Minnesota Journal of Law, Science & Technology
The U.S. Supreme Court’s recent decision in FTC v. Actavis, Inc. brings some resolution to the decade-long dispute over the level of antitrust scrutiny that is appropriate for evaluating the legality of "reverse-payment" or "pay-for-delay" agreements settling pharmaceutical patent infringement litigation between brand-name and generic drug companies. Writing for a 5-3 majority in Actavis, Justice Breyer rejected both the scope-of-the-patent test and the presumptive illegality approach, and held instead that courts should review reverse-payment settlements under the rule of reason. Or say the opinion states. In reality, the Court appears to have all but in name adopted the presumptive illegality approach it purported to reject. One might speculate about the political or prudential considerations that went into the majority’s characterization of what it was actually doing, but as I read the opinion reverse-payment settlements of the type at issue in Actavis are now subject to a de facto regime of presumptive illegality. In my view, this is a welcome result.
Thomas F. Cotter, FTC v. Actavis, Inc.: When Is the Rule of Reason Not the Rule of Reason?, 15 Minn.

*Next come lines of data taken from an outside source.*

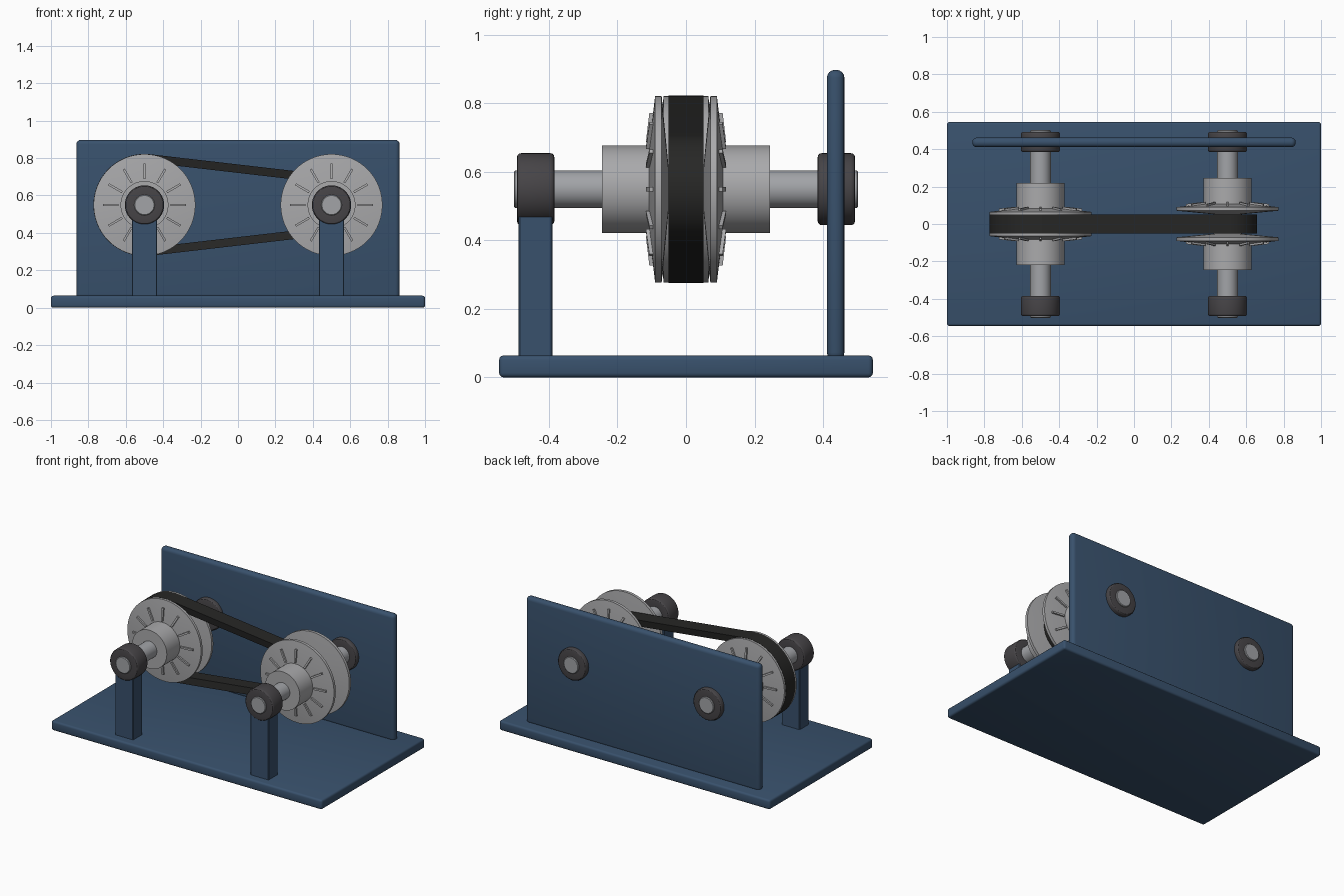
import bpy, bmesh, math
from mathutils import Matrix, Vector

if "Cube" in bpy.data.objects:
    bpy.data.objects.remove(bpy.data.objects["Cube"])

AXIS_Z = 0.549


def material(name, rgb):
    m = bpy.data.materials.new(name)
    m.diffuse_color = (*rgb, 1)
    m.use_nodes = True
    m.node_tree.nodes["Principled BSDF"].inputs["Base Color"].default_value = m.diffuse_color
    return m


BLUE = material("blue_paint", (0.040, 0.082, 0.150))
STEEL = material("pulley_metal", (0.40, 0.40, 0.41))
SHAFT = material("shaft_metal", (0.36, 0.37, 0.39))
DARK = material("bearing_metal", (0.062, 0.058, 0.063))
RUBBER = material("belt_rubber", (0.020, 0.020, 0.019))


def finish(name, bm, mat, smooth=True):
    bmesh.ops.recalc_face_normals(bm, faces=bm.faces)
    mesh = bpy.data.meshes.new(name)
    bm.to_mesh(mesh)
    bm.free()
    ob = bpy.data.objects.new(name, mesh)
    bpy.context.collection.objects.link(ob)
    mesh.materials.append(mat)
    if smooth:
        bpy.ops.object.select_all(action='DESELECT')
        ob.select_set(True)
        bpy.context.view_layer.objects.active = ob
        bpy.ops.object.shade_smooth_by_angle(angle=math.radians(30))
    return ob


def box(name, lo, hi, mat, bevel, segments=3):
    """Bevelled box between two corners."""
    lo, hi = Vector(lo), Vector(hi)
    bm = bmesh.new()
    bmesh.ops.create_cube(bm, size=1, matrix=Matrix.Translation((lo + hi) / 2)
                          @ Matrix.Diagonal((*(hi - lo), 1)))
    bmesh.ops.bevel(bm, geom=bm.edges[:], offset=bevel, segments=segments,
                    profile=0.5, affect='EDGES')
    return finish(name, bm, mat)


def lathe(name, x, profile, mat, side=1, n=64):
    """Solid turned about the shaft line from (radius, y) points."""
    bm = bmesh.new()
    rings = []
    for r, y in profile:
        rings.append([bm.verts.new((x + r * math.cos(2 * math.pi * i / n), side * y,
                                    AXIS_Z + r * math.sin(2 * math.pi * i / n)))
                      for i in range(n)])
    for a, b in zip(rings, rings[1:]):
        for i in range(n):
            j = (i + 1) % n
            bm.faces.new((a[i], a[j], b[j], b[i]))
    bm.faces.new(rings[0])
    bm.faces.new(rings[-1])
    return finish(name, bm, mat)


def ribs(name, x, shift, side):
    """Twelve radial cooling ribs lying on the sloped back of a sheave."""
    bm = bmesh.new()
    for k in range(12):
        rot = Matrix.Rotation(k * math.pi / 6, 4, 'Y')
        corners = []
        for r, y0, y1 in ((0.138, 0.085, 0.117), (0.222, 0.075, 0.107)):
            for w in (-0.006, 0.006):
                for y in (y0, y1):
                    p = rot @ Vector((r, (y - shift) * side, w))
                    corners.append(bm.verts.new(p + Vector((x, 0, AXIS_Z))))
        for f in ((0, 1, 3, 2), (4, 6, 7, 5), (0, 4, 5, 1),
                  (2, 3, 7, 6), (0, 2, 6, 4), (1, 5, 7, 3)):
            bm.faces.new([corners[i] for i in f])
    finish(name, bm, STEEL, smooth=False)


# Frame
box("base_plate", (-1, -0.545, 0), (1, 0.545, 0.064), BLUE, 0.013)
box("back_plate", (-0.864, 0.411, 0.05), (0.864, 0.462, 0.897), BLUE, 0.023, 4)

# Both shafts; the left pulley is closed up, the right one is opened
for label, x, shift in (("left", -0.5, 0.025), ("right", 0.5, 0.0)):
    box(label + "_post", (x - 0.067, -0.488, 0.05), (x + 0.067, -0.39, 0.475), BLUE, 0.004, 1)
    lathe(label + "_shaft", x, [(0.051, -0.502), (0.055, -0.498),
                                (0.055, 0.498), (0.051, 0.502)], SHAFT, n=48)
    for end, side in (("front", -1), ("rear", 1)):
        tag = label + "_" + end
        # Bearing with rounded rims
        y0, y1, r, b = 0.384, 0.493, 0.105, 0.012
        arc = [(r - b + b * math.cos(t), b * math.sin(t) - b)
               for t in (0, math.pi / 6, math.pi / 3, math.pi / 2)]
        profile = [(0.054, y0)] + [(q, y0 - d) for q, d in reversed(arc)]
        profile += [(q, y1 + d) for q, d in arc] + [(0.054, y1)]
        lathe(tag + "_bearing", x, profile, DARK, side)
        # Conical sheave half and its hub
        lathe(tag + "_sheave", x, [(0.054, 0.050 - shift), (0.272, 0.071 + (0.002 if shift else 0) - shift),
                                   (0.272, 0.090 - shift), (0.125, 0.108 - shift),
                                   (0.054, 0.108 - shift)], STEEL, side, 96)
        lathe(tag + "_hub", x, [(0.054, 0.09 - shift), (0.128, 0.09 - shift),
                                (0.128, 0.245 - shift), (0.054, 0.245 - shift)], STEEL, side)
        ribs(tag + "_ribs", x, shift, side)

# Drive belt: two arcs joined by the tangent runs
R_LEFT, R_RIGHT, THICK = 0.273, 0.158, 0.045
phi = math.acos(R_LEFT - R_RIGHT)
path = []
for cx, r, start, end in ((-0.5, R_LEFT, phi, 2 * math.pi - phi), (0.5, R_RIGHT, -phi, phi)):
    for i in range(49):
        path.append((cx, r, start + (end - start) * i / 48))
bm = bmesh.new()
sections = []
for cx, r, t in path:
    sections.append([bm.verts.new((cx + q * math.cos(t), y, AXIS_Z + q * math.sin(t)))
                     for q, y in ((r, -0.051), (r, 0.051), (r - THICK, 0.044), (r - THICK, -0.044))])
for a, b in zip(sections, sections[1:] + sections[:1]):
    for i in range(4):
        j = (i + 1) % 4
        bm.faces.new((a[i], a[j], b[j], b[i]))
finish("drive_belt", bm, RUBBER)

J.L. Sci. & Tech. 41 (2014), available at http://scholarship.law.umn.edu/faculty_articles/148.